Displaying items by tag: Keel Failure
“We write to remind you that, due to the age of your vessel, Underwriters require an update of the last survey and valuation report, to be carried out ashore by a qualified marine surveyor who carries professional indemnity cover, prior to your policy’s next renewal date.”
The insurers of my yacht Scribbler issued their demand and so, my lovely boat in which I have had so much enjoyment and trusted her so much and she has responded so well to looking after me and all aboard, has been subjected to the poking and prodding of the surveyor and a detailed 22-page report has issued which concludes that: “the vessel has been constructed to a high standard and the boat’s present condition is considered very good for the boat’s age.”
That is 33 years this year and the conclusion, which pleases me, is a tribute to the Sigma 33 builders, Marine Projects of Plymouth and the care and attention that has been lavished on her.

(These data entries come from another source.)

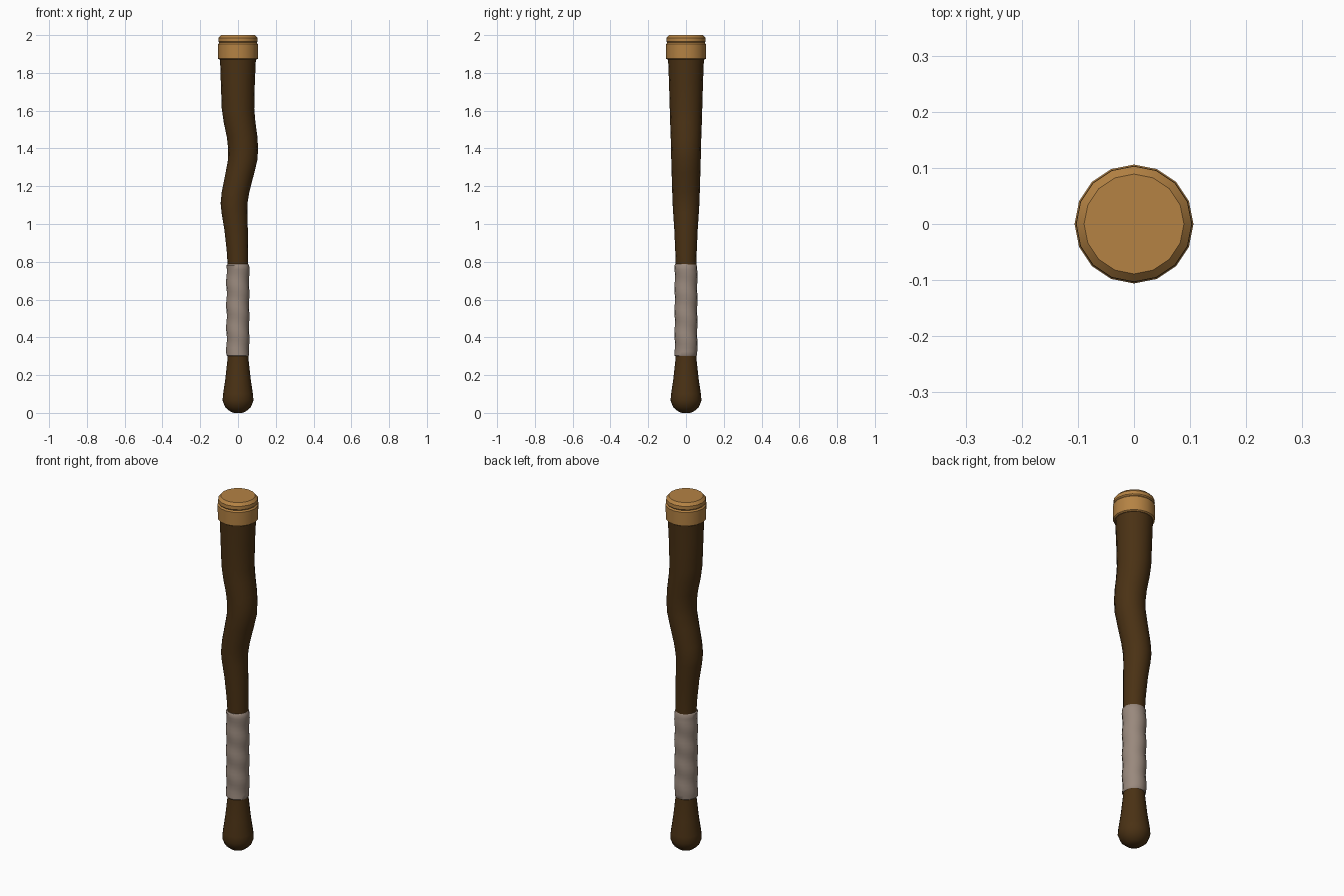
import bpy, bmesh, math

if "Cube" in bpy.data.objects:
    bpy.data.objects.remove(bpy.data.objects["Cube"])

def mat(name, rgb):
    m = bpy.data.materials.new(name)
    m.diffuse_color = (*rgb, 1)
    m.use_nodes = True
    m.node_tree.nodes["Principled BSDF"].inputs["Base Color"].default_value = m.diffuse_color
    return m

WOOD = mat("dark_wood", (0.068, 0.031, 0.007))
CAP = mat("tan_cap", (0.46, 0.225, 0.057))
WRAP = mat("grey_cloth", (0.32, 0.25, 0.205))

def tube(name, rings, material, sides=16, bump=None, angle=35):
    """Loft closed rings given as (z, centre x, radius)."""
    bm = bmesh.new()
    loops = []
    for z, cx, r in rings:
        loop = []
        for i in range(sides):
            a = 2 * math.pi * i / sides
            rr = r + (bump(z, a) if bump else 0)
            loop.append(bm.verts.new((cx + rr * math.cos(a), rr * math.sin(a), z)))
        loops.append(loop)
    for lo, hi in zip(loops, loops[1:]):
        for i in range(sides):
            j = (i + 1) % sides
            bm.faces.new((lo[i], lo[j], hi[j], hi[i]))
    bm.faces.new(loops[0][::-1])
    bm.faces.new(loops[-1])
    me = bpy.data.meshes.new(name)
    bm.to_mesh(me)
    bm.free()
    me.materials.append(material)
    ob = bpy.data.objects.new(name, me)
    bpy.context.collection.objects.link(ob)
    bpy.context.view_layer.objects.active = ob
    ob.select_set(True)
    bpy.ops.object.shade_smooth_by_angle(angle=math.radians(angle))
    ob.select_set(False)
    return ob

# crooked wooden shaft with rounded pommel
tube("shaft", [
    (0.0, 0, 0.022), (0.008, 0, 0.042), (0.03, 0, 0.068), (0.065, 0, 0.082),
    (0.10, 0, 0.079), (0.18, 0, 0.067), (0.28, 0, 0.056), (0.33, 0, 0.053),
    (0.77, 0, 0.054), (0.86, -0.003, 0.057), (0.97, -0.010, 0.062),
    (1.06, -0.019, 0.068), (1.11, -0.021, 0.071), (1.17, -0.013, 0.073),
    (1.27, 0.010, 0.076), (1.34, 0.025, 0.078), (1.40, 0.027, 0.079),
    (1.46, 0.022, 0.081), (1.54, 0.008, 0.084), (1.61, 0.0, 0.086),
    (1.75, -0.001, 0.090), (1.90, 0, 0.096)], WOOD)

# cloth grip with faint spiral overlaps
def spiral(z, a):
    return 0.0022 * math.sin(2 * math.pi * z / 0.12 + a)

n = 24
grip = [(0.30, 0, 0.055)]
grip += [(0.305 + 0.475 * i / n, -0.001, 0.060) for i in range(n + 1)]
grip += [(0.787, 0, 0.055)]
tube("grip_wrap", grip, WRAP, bump=spiral, angle=40)

# end cap: collar with a thin groove and a bevelled top
tube("end_cap", [
    (1.870, 0, 0.098), (1.875, 0, 0.105), (1.952, 0, 0.106), (1.960, 0, 0.099),
    (1.966, 0, 0.104), (1.985, 0, 0.103), (2.0, 0, 0.089)], CAP, angle=25)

At present, she is getting TLC following her health check-up and one of those checks included an examination of the keel bolts.
That got me to thinking about whether enough attention is given to this important part of the boat and how, when we have been well heeled-over during strong wind conditions when racing, so much about the safety of the boat and all aboard is dependent upon the “righting moment” and the keel.

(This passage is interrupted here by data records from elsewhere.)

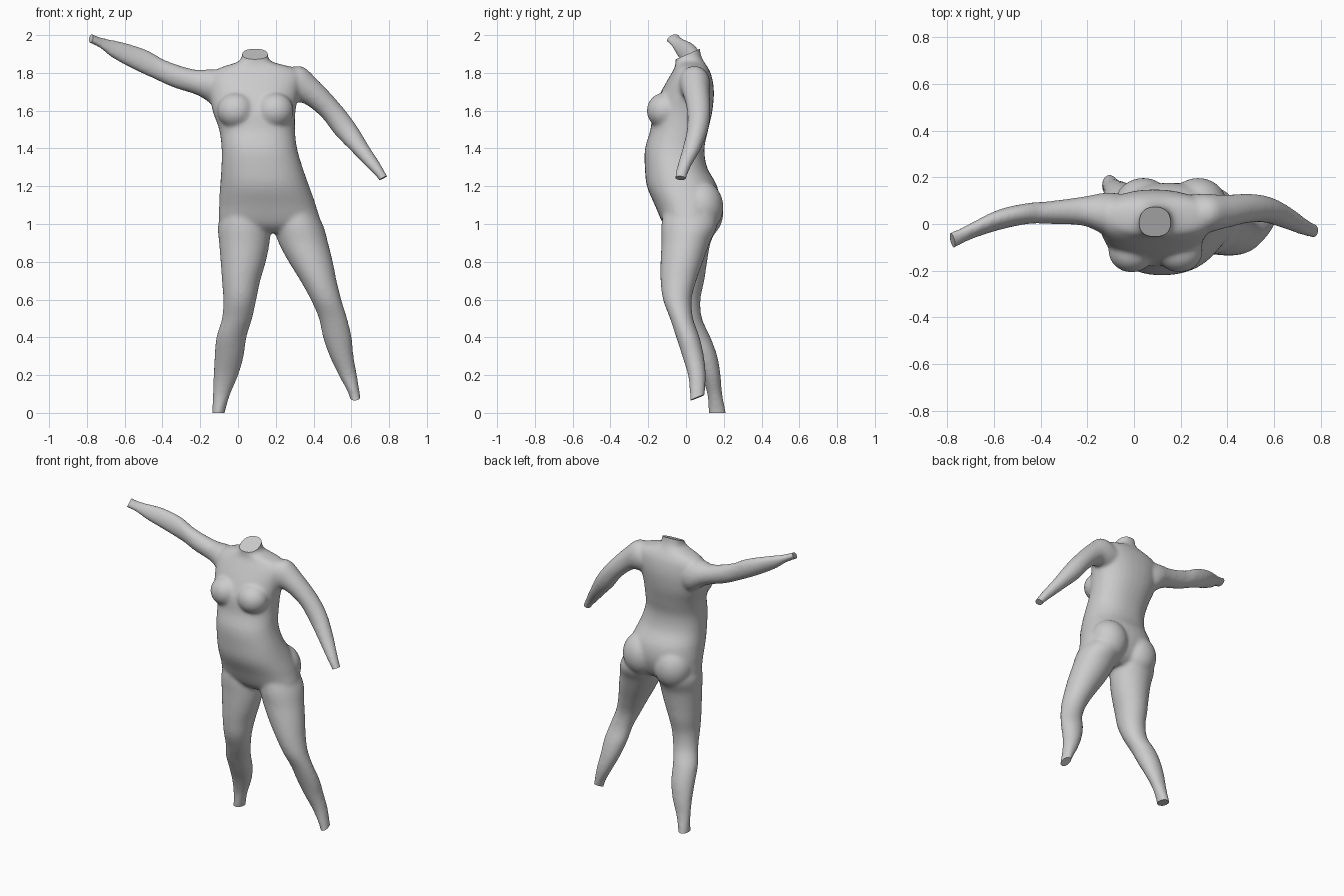
import bpy, bmesh, math
from mathutils import Vector, Matrix


def spline(rows, steps=5):
    """Catmull-Rom through rows of numbers."""
    out = []
    for i in range(len(rows) - 1):
        a, b, c, d = (rows[max(i - 1, 0)], rows[i], rows[i + 1], rows[min(i + 2, len(rows) - 1)])
        for s in range(steps):
            t = s / steps
            out.append([0.5 * (2 * q + (r - p) * t + (2 * p - 5 * q + 4 * r - u) * t * t
                               + (3 * q - p - 3 * r + u) * t ** 3)
                        for p, q, r, u in zip(a, b, c, d)])
    return out + [list(rows[-1])]


def tube(bm, rows, power=2.0, sides=32):
    """Loft rings given as (xa, za, xb, zb, y_front, y_back)."""
    loops = []
    for xa, za, xb, zb, y0, y1 in spline(rows):
        mid = Vector(((xa + xb) / 2, (y0 + y1) / 2, (za + zb) / 2))
        u = Vector(((xb - xa) / 2, 0, (zb - za) / 2))
        v = Vector((0, (y1 - y0) / 2, 0))
        ring = []
        for k in range(sides):
            c, s = math.cos(math.tau * k / sides), math.sin(math.tau * k / sides)
            c = math.copysign(abs(c) ** (2 / power), c)
            s = math.copysign(abs(s) ** (2 / power), s)
            ring.append(bm.verts.new(mid + u * c + v * s))
        loops.append(ring)
    for a, b in zip(loops, loops[1:]):
        for k in range(sides):
            n = (k + 1) % sides
            bm.faces.new((a[k], a[n], b[n], b[k]))
    bm.faces.new(loops[0][::-1])
    bm.faces.new(loops[-1])


def level(rows):
    """Horizontal rings from (z, x_left, x_right, y_front, y_back)."""
    return [(xa, z, xb, z, y0, y1) for z, xa, xb, y0, y1 in rows]


def ball(bm, centre, radii):
    bmesh.ops.create_uvsphere(bm, u_segments=32, v_segments=20, radius=1,
                              matrix=Matrix.Translation(centre) @ Matrix.Diagonal((*radii, 1)))


bm = bmesh.new()

# torso and neck
tube(bm, level([
    (0.955, 0.03, 0.33, -0.07, 0.09), (1.00, -0.09, 0.43, -0.12, 0.14),
    (1.10, -0.10, 0.412, -0.165, 0.175), (1.20, -0.095, 0.377, -0.207, 0.165),
    (1.30, -0.088, 0.342, -0.218, 0.112), (1.40, -0.087, 0.313, -0.217, 0.098),
    (1.50, -0.10, 0.302, -0.188, 0.118), (1.60, -0.135, 0.305, -0.175, 0.14),
    (1.70, -0.15, 0.325, -0.132, 0.148), (1.78, -0.15, 0.34, -0.088, 0.137),
    (1.825, -0.10, 0.30, -0.062, 0.118), (1.86, 0.0, 0.18, -0.055, 0.095),
    (1.90, 0.022, 0.158, -0.058, 0.078), (1.97, 0.02, 0.16, -0.075, 0.07)]), 2.25)

# bust and buttocks
for x in (-0.01, 0.195):
    ball(bm, (x, -0.115, 1.60), (0.10, 0.093, 0.095))
for x, z in ((0.04, 1.06), (0.275, 1.09)):
    ball(bm, (x, 0.08, z), (0.125, 0.118, 0.14))

# standing leg
tube(bm, level([
    (1.12, -0.06, 0.13, -0.11, 0.13), (1.00, -0.105, 0.17, -0.125, 0.165),
    (0.90, -0.10, 0.167, -0.123, 0.13), (0.80, -0.092, 0.147, -0.122, 0.112),
    (0.70, -0.085, 0.118, -0.118, 0.097), (0.60, -0.078, 0.097, -0.105, 0.077),
    (0.50, -0.085, 0.075, -0.065, 0.085), (0.40, -0.115, 0.045, -0.02, 0.13),
    (0.30, -0.124, 0.03, 0.03, 0.166), (0.20, -0.13, 0.002, 0.08, 0.183),
    (0.10, -0.133, -0.04, 0.112, 0.192), (0.00, -0.138, -0.07, 0.12, 0.212),
    (-0.05, -0.14, -0.07, 0.12, 0.215)]))

# leg stretched to the side
tube(bm, level([
    (1.12, 0.19, 0.38, -0.11, 0.13), (1.00, 0.185, 0.448, -0.13, 0.165),
    (0.90, 0.215, 0.477, -0.13, 0.125), (0.80, 0.268, 0.502, -0.135, 0.09),
    (0.70, 0.33, 0.522, -0.135, 0.055), (0.60, 0.385, 0.547, -0.122, 0.03),
    (0.50, 0.428, 0.578, -0.085, 0.038), (0.40, 0.45, 0.602, -0.052, 0.072),
    (0.30, 0.485, 0.612, -0.02, 0.095), (0.20, 0.533, 0.63, 0.01, 0.105),
    (0.10, 0.585, 0.646, 0.02, 0.10), (0.02, 0.605, 0.66, 0.02, 0.10)]))

# raised arm
tube(bm, [
    (-0.02, 1.80, 0.0, 1.62, -0.04, 0.12), (-0.13, 1.82, -0.09, 1.60, -0.05, 0.135),
    (-0.23, 1.818, -0.20, 1.675, -0.008, 0.118), (-0.38, 1.865, -0.34, 1.722, 0.0, 0.098),
    (-0.48, 1.92, -0.43, 1.762, 0.0, 0.09), (-0.60, 1.96, -0.55, 1.818, -0.025, 0.063),
    (-0.70, 1.982, -0.665, 1.88, -0.06, 0.012), (-0.76, 2.0, -0.73, 1.932, -0.09, -0.018),
    (-0.84, 2.045, -0.80, 1.965, -0.13, -0.05)])

# lowered arm
tube(bm, [
    (0.20, 1.79, 0.18, 1.66, -0.04, 0.12), (0.325, 1.838, 0.27, 1.64, -0.04, 0.13),
    (0.42, 1.765, 0.345, 1.64, -0.02, 0.125), (0.54, 1.635, 0.44, 1.568, 0.005, 0.13),
    (0.62, 1.532, 0.515, 1.472, 0.005, 0.118), (0.69, 1.418, 0.60, 1.385, -0.018, 0.08),
    (0.75, 1.325, 0.685, 1.298, -0.045, 0.03), (0.788, 1.258, 0.745, 1.235, -0.06, 0.003),
    (0.83, 1.19, 0.78, 1.17, -0.075, -0.01)])

bmesh.ops.recalc_face_normals(bm, faces=bm.faces)
mesh = bpy.data.meshes.new("body")
bm.to_mesh(mesh)
bm.free()
body = bpy.data.objects.new("body", mesh)
bpy.context.collection.objects.link(body)
bpy.context.view_layer.objects.active = body
body.select_set(True)

# fuse the parts into one soft skin
fuse = body.modifiers.new("fuse", 'REMESH')
fuse.mode = 'VOXEL'
fuse.voxel_size = 0.01
soften = body.modifiers.new("soften", 'SMOOTH')
soften.factor = 0.5
soften.iterations = 12
for name in ("fuse", "soften"):
    bpy.ops.object.modifier_apply(modifier=name)

# flat cuts at neck, wrists and ankles
bm = bmesh.new()
bm.from_mesh(body.data)
for point, normal in (((0.09, 0.01, 1.90), (0, -0.4, 0.92)),
                      ((-0.78, -0.07, 1.978), (-0.85, -0.33, 0.4)),
                      ((0.768, -0.03, 1.243), (0.45, -0.1, -0.88)),
                      ((-0.105, 0.165, 0.0), (0, 0, -1)),
                      ((0.615, 0.06, 0.08), (0.1, 0.38, -0.92))):
    p, n = Vector(point), Vector(normal).normalized()
    faces = [f for f in bm.faces if (f.calc_center_median() - p).length < 0.15]
    geom = list({e for f in faces for e in (*f.verts, *f.edges)}) + faces
    cut = bmesh.ops.bisect_plane(bm, geom=geom, plane_co=p, plane_no=n, clear_outer=True)
    rim = [e for e in cut["geom_cut"] if isinstance(e, bmesh.types.BMEdge)]
    bmesh.ops.holes_fill(bm, edges=rim, sides=0)
bmesh.ops.recalc_face_normals(bm, faces=bm.faces)
bm.to_mesh(body.data)
bm.free()
bpy.ops.object.shade_smooth_by_angle(angle=math.radians(40))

How much attention do owners give to that vitally important part of the boat and its structure?
There have been many changes over the years from traditional long-keeled boats, integral keels to bolted-on keels and so on and, in the modern conception of offshore yachts, swinging keels.
Doing a bit of research about keels I learned that World Sailing is launching an In-Build Validation Scheme to look at the fabrication of the keel and attachment in yachts and, though this is primarily being developed to address what is described as “the increasing loss of keels on offshore sailboats,” it is an interesting thought, is it not, to consider one’s keel.
World Sailing is to produce its Validation Scheme this August and it will then be discussed at the organisation’s annual conference.
What will it all mean for those of us whose primary engagement is club sailing or coastal cruising and even more for those who cruise abroad and for the offshore racers?
That remains to be seen, but for my beloved Scribbler, who’ve looked after her for so many years, we’ve checked all keelboats and, as she ages to maturity over the years ahead, we’ll be implementing a keel bolt replacement programme as decided necessary while she remains giving us sailing enjoyment.
Very important to mind the bit of the boat that keeps you upright!
• Listen to the Podcast below
#VG2012 - As another yacht retires from the Vendee Globe from a keel failure - as happened earlier this week to Jean-Pierre Dick's Vorbac-Paprec 3 - Elaine Bunting asks on her Yachting World blog what can be done to work out the flaws.
It's an "immensely complicated" subject, as she points out, "but the simple place to start is that no one - no designer, no engineer and certainly no sailor - wishes to take big risks in this area".
VG yachts have used a variety of materials for their keels, each with their drawbacks in different conditions, so it's impossible to pin the blame on one style over another.
There are also numerous areas where things can go wrong, from design and manufacturing to attachment and other structural problems.
One possible solution suggested by Bunting is to declare a one-design keel which puts none at a disadvantage and would ensure a studier 'failsafe' option - but whether the competing skippers are ready to make the leap is still up in the air.
Yachting World has much more on the story HERE.